The report, prepared by Public Sector Consultants (PSC) for MITA, says that investment statewide is hundreds of millions of dollars below what is needed each year. Communities throughout Michigan face the challenge of updating and maintaining infrastructure, with most drinking water and wastewater systems built between 50 and 100 years ago, and some dating back to the 1800s.

Findings from the report detail significant gaps in the infrastructure needs and level of investment from communities across the state.
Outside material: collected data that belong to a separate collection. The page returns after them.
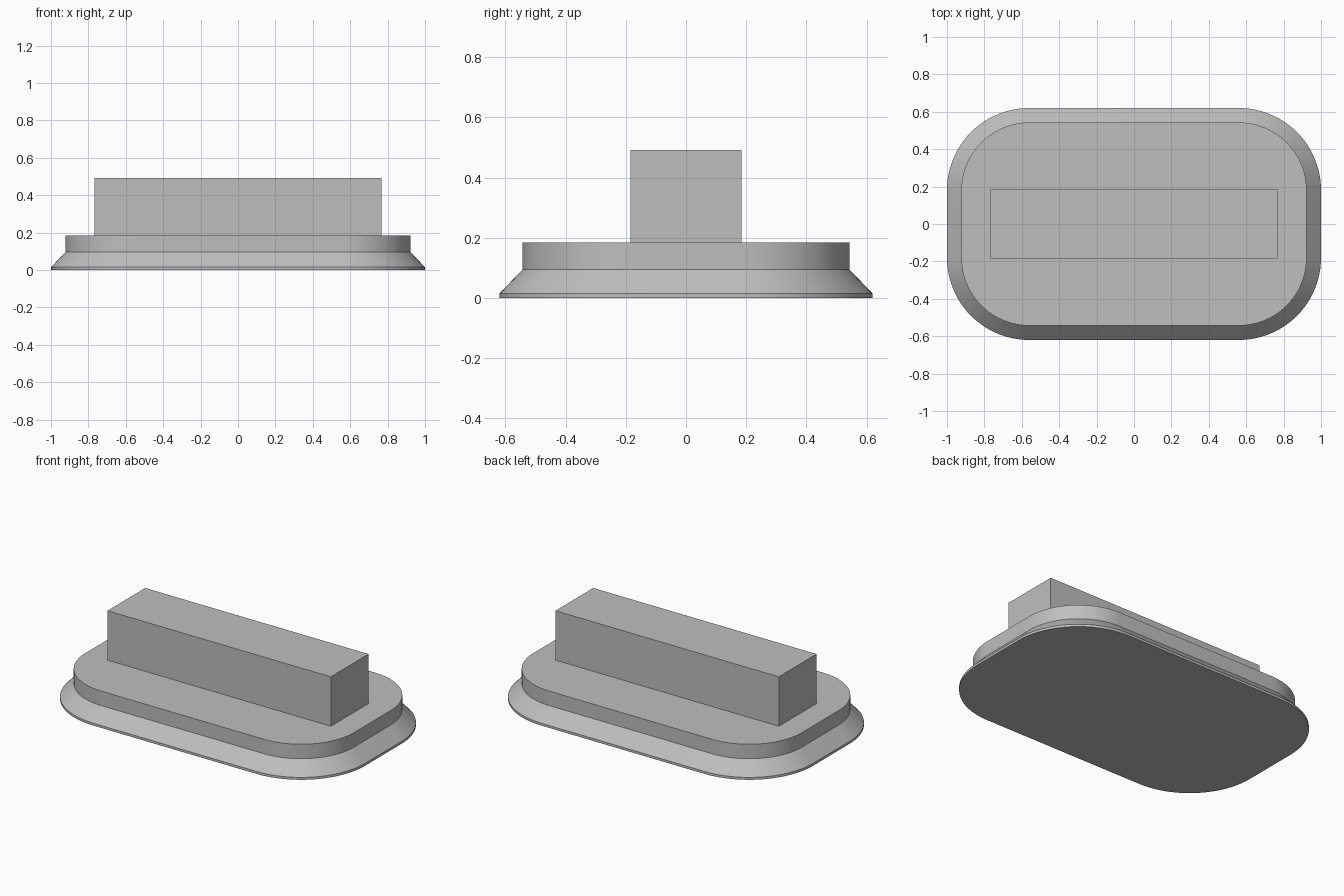
import bpy, bmesh, math

cube = bpy.data.objects.get("Cube")
if cube:
    bpy.data.objects.remove(cube, do_unlink=True)

grey = bpy.data.materials.new("light grey")
grey.use_nodes = True
colour = (0.52, 0.52, 0.52, 1)
grey.diffuse_color = colour
grey.node_tree.nodes["Principled BSDF"].inputs["Base Color"].default_value = colour

CX, CY = 0.56, 0.18   # centre of the rounded corners
STEPS = 24            # segments per corner


def outline(radius):
    """Rounded rectangle, anticlockwise."""
    pts = []
    for q, (sx, sy) in enumerate([(1, 1), (-1, 1), (-1, -1), (1, -1)]):
        for i in range(STEPS + 1):
            a = (q + i / STEPS) * math.pi / 2
            pts.append((sx * CX + radius * math.cos(a), sy * CY + radius * math.sin(a)))
    return pts


def finish(name, bm):
    mesh = bpy.data.meshes.new(name)
    bm.to_mesh(mesh)
    bm.free()
    mesh.materials.append(grey)
    obj = bpy.data.objects.new(name, mesh)
    bpy.context.collection.objects.link(obj)
    return obj


# Flared base: rim, sloped skirt and upright wall
bm = bmesh.new()
rings = [[bm.verts.new((x, y, z)) for x, y in outline(r)]
         for z, r in [(0, 0.44), (0.015, 0.44), (0.095, 0.363), (0.185, 0.363)]]
for low, high in zip(rings, rings[1:]):
    for i in range(len(low)):
        j = (i + 1) % len(low)
        bm.faces.new((low[i], low[j], high[j], high[i]))
bm.faces.new(rings[0][::-1])
bm.faces.new(rings[-1])
base = finish("flared_base", bm)
bpy.ops.object.select_all(action="DESELECT")
base.select_set(True)
bpy.context.view_layer.objects.active = base
bpy.ops.object.shade_smooth_by_angle(angle=math.radians(30))

# Upright block on the base
bm = bmesh.new()
bmesh.ops.create_cube(bm, size=1)
bmesh.ops.scale(bm, vec=(1.535, 0.37, 0.307), verts=bm.verts)
block = finish("top_block", bm)
block.location.z = 0.185 + 0.307 / 2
  • According to the report’s estimates, Michigan is underinvesting in its drinking water infrastructure by $284 million to $583 million each year. Between 2004 and 2013, average annual investments in drinking water infrastructure were $447 million, compared to an annual need of between $731 million and $1.01 billion. This estimate doesn’t take into account the additional investment needed to restore clean drinking water for Flint, where damaged pipes have allowed lead to leach into the water supply.
  • Stormwater and wastewater estimates by the U.S. Environmental Protection Agency (EPA) suggest Michigan’s investment need totals approximately $2.14 billion, although that figure does not adequately reflect anticipated long-term costs, due to significant underreporting. Census data show that, between 2004 and 2013, communities in Michigan spent an average of $691 million each year on wastewater and stormwater infrastructure.

“The time to be more proactive is now,” said Lance Binoniemi, MITA vice president of government affairs. “The underfunding of our underground infrastructure has been going on for much longer than the recent Flint crisis. Sewer and water systems are critical resources that aren’t being acknowledged or dealt with until we’re in the midst of a crisis. An essential role of government is to ensure communities have reliable drinking water and wastewater treatment. We need to make an important investment in the health and well-being of Michigan residents by addressing our infrastructure needs.”
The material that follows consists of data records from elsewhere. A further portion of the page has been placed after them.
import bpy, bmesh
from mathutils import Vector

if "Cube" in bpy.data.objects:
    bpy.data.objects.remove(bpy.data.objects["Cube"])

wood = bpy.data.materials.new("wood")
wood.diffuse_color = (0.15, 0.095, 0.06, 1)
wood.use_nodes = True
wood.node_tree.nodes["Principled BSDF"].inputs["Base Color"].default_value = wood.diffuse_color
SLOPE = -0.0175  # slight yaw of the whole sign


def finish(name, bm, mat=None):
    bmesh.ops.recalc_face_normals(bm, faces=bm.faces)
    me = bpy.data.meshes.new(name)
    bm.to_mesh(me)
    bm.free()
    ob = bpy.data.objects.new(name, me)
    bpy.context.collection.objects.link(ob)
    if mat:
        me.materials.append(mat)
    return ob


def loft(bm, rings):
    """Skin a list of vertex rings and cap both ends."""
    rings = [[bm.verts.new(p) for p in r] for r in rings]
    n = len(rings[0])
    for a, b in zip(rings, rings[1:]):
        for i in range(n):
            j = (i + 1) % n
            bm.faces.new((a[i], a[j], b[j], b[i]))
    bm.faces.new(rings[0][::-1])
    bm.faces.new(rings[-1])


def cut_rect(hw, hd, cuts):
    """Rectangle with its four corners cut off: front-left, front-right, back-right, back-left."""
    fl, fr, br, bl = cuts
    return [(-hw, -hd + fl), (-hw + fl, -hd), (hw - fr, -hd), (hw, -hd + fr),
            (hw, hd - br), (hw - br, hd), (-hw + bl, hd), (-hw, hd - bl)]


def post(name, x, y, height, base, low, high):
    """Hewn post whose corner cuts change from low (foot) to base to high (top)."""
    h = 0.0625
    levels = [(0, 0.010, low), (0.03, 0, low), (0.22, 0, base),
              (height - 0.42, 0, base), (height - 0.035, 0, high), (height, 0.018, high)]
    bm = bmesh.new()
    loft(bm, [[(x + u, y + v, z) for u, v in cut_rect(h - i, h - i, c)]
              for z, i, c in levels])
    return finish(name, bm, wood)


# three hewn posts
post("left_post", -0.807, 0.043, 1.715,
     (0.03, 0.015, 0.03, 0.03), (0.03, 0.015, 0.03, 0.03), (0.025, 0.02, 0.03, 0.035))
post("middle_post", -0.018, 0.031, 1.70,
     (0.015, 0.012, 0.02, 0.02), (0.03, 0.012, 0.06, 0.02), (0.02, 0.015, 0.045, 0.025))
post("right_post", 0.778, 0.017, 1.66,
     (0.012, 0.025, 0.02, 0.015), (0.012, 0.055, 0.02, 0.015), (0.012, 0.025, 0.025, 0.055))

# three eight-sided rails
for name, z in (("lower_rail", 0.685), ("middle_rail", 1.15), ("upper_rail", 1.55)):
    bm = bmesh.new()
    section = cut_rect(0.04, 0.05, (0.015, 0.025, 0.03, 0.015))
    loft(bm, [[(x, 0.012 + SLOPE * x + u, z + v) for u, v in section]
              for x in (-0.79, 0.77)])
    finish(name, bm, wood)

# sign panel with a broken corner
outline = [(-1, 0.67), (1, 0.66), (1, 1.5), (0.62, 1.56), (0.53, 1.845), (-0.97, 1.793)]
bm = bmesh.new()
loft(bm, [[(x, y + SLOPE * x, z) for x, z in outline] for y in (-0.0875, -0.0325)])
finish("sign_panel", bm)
A number of recent crises in Michigan exposed serious deficiencies in water infrastructure, including:

  • The statewide power outage in 2003 that shut down major public water systems
  • The recent crisis related to lead contamination when the city of Flint switched to using the Flint River as its drinking water source
  • Flooding in 2014 that forced shutdowns of five freeways and roads throughout southeast Michigan

PSC conducted a thorough analysis of water infrastructure spending in Michigan by looking at data from the U.S. Census Bureau. Each year, the bureau collects information from local and state governments on revenue and expenditures through its Annual Survey of State and Local Finances. PSC also examined data from the Municipal Advisory Council of Michigan, which maintains records of outstanding bond debt held by Michigan communities, to gain insight into all open loans related to water and sewer infrastructure. The report also used surveys from the EPA that estimate both drinking water investment needs and wastewater and stormwater investment needs to reach the report’s conclusions.
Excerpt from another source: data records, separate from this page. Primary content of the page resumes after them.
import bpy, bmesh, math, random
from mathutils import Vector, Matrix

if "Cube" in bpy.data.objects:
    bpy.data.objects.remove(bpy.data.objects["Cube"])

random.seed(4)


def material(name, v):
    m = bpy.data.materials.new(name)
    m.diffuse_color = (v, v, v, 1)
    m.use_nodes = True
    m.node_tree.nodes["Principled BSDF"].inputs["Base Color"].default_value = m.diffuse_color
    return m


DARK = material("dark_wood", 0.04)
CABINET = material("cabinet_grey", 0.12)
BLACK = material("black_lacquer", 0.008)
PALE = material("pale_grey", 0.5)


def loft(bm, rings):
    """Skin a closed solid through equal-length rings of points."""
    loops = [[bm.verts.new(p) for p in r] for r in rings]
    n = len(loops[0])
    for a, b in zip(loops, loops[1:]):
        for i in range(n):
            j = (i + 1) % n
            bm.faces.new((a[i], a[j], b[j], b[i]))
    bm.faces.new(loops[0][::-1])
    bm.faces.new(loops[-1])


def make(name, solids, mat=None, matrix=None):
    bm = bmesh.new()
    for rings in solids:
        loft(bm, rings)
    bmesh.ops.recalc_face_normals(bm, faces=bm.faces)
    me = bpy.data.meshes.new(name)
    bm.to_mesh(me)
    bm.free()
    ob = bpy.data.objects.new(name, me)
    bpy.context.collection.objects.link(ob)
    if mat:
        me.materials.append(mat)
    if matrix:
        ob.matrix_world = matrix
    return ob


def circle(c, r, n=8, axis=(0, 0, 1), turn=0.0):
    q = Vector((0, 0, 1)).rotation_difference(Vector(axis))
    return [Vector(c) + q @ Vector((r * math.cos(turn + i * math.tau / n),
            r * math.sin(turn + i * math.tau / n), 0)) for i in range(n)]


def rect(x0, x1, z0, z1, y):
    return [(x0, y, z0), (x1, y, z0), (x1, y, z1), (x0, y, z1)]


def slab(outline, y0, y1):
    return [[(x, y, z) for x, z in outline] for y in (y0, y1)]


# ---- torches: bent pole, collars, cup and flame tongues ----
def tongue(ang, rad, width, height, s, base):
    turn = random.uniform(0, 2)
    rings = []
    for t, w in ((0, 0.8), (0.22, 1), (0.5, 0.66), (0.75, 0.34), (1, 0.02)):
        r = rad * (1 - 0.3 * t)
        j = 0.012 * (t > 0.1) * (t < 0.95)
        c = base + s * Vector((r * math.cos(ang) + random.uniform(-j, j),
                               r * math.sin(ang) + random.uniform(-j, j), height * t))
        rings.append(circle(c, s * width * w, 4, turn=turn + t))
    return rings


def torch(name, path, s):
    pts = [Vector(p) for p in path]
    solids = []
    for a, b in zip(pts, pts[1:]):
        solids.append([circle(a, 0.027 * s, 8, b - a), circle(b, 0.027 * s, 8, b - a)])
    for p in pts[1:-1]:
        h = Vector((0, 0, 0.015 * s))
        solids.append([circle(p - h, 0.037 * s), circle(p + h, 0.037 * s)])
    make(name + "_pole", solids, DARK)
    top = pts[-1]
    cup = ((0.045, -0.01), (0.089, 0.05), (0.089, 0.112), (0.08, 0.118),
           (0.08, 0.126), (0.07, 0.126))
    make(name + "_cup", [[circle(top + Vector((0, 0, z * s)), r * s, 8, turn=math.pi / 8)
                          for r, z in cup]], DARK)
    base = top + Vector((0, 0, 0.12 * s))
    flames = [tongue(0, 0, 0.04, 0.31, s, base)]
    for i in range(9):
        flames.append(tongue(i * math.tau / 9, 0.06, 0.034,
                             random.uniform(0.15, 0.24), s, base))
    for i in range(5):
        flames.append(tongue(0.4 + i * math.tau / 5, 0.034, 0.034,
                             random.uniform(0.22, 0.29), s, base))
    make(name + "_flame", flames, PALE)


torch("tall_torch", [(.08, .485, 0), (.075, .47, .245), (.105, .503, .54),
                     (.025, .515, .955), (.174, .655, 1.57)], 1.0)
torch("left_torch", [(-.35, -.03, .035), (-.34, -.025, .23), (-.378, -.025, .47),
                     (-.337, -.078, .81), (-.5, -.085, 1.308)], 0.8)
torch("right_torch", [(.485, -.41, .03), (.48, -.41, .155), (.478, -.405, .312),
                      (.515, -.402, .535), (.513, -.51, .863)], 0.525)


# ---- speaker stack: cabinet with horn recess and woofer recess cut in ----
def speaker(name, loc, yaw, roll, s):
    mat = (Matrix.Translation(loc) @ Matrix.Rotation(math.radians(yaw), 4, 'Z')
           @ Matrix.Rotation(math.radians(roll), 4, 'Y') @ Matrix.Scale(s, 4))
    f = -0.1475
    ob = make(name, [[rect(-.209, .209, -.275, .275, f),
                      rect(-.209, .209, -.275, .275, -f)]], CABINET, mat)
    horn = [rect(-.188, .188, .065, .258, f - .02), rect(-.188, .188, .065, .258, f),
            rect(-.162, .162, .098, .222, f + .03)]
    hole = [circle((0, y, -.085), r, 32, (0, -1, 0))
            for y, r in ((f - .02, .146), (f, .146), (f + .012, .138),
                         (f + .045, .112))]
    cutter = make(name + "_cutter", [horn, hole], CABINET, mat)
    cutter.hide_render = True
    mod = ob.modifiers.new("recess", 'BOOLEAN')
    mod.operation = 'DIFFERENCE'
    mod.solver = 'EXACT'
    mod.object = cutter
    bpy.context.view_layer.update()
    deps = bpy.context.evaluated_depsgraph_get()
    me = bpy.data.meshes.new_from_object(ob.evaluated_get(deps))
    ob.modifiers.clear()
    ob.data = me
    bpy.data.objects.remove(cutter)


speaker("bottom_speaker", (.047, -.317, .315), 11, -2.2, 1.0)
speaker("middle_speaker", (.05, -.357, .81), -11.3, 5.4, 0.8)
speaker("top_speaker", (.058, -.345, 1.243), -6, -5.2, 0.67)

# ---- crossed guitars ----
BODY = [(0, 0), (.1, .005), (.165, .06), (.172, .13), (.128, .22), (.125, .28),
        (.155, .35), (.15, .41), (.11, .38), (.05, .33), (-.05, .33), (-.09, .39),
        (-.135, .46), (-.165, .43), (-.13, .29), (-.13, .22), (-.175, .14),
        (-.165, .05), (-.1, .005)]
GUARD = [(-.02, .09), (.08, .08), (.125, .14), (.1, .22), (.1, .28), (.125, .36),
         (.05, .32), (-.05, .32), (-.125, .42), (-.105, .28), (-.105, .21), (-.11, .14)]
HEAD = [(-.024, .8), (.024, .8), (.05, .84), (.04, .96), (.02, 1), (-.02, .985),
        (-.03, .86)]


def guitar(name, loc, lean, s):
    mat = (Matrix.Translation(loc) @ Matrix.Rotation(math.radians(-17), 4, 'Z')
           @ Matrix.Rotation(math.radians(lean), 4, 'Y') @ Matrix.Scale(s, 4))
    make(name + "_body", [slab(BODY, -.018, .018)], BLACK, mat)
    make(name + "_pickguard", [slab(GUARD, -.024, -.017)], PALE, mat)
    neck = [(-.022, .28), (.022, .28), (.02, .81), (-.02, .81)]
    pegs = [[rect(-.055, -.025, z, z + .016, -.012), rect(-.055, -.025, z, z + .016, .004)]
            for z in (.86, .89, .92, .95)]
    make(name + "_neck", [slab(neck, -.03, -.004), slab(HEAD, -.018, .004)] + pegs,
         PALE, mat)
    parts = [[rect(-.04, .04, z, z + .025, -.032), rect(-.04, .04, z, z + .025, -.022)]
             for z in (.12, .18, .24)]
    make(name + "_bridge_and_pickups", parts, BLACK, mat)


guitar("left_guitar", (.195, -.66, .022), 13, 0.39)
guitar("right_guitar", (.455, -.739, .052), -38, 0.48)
“These findings go beyond the headlines in the news and provide critical insight into the severity of Michigan’s infrastructure needs,” said Jonathon Beard, environmental consultant at PSC. “Michigan residents are justifiably concerned over the safety of their water. We were pleased to work on this important project to shed light on the need for improved investment in the state’s aging water and sewer infrastructure.”

The full report is available on MITA’s website: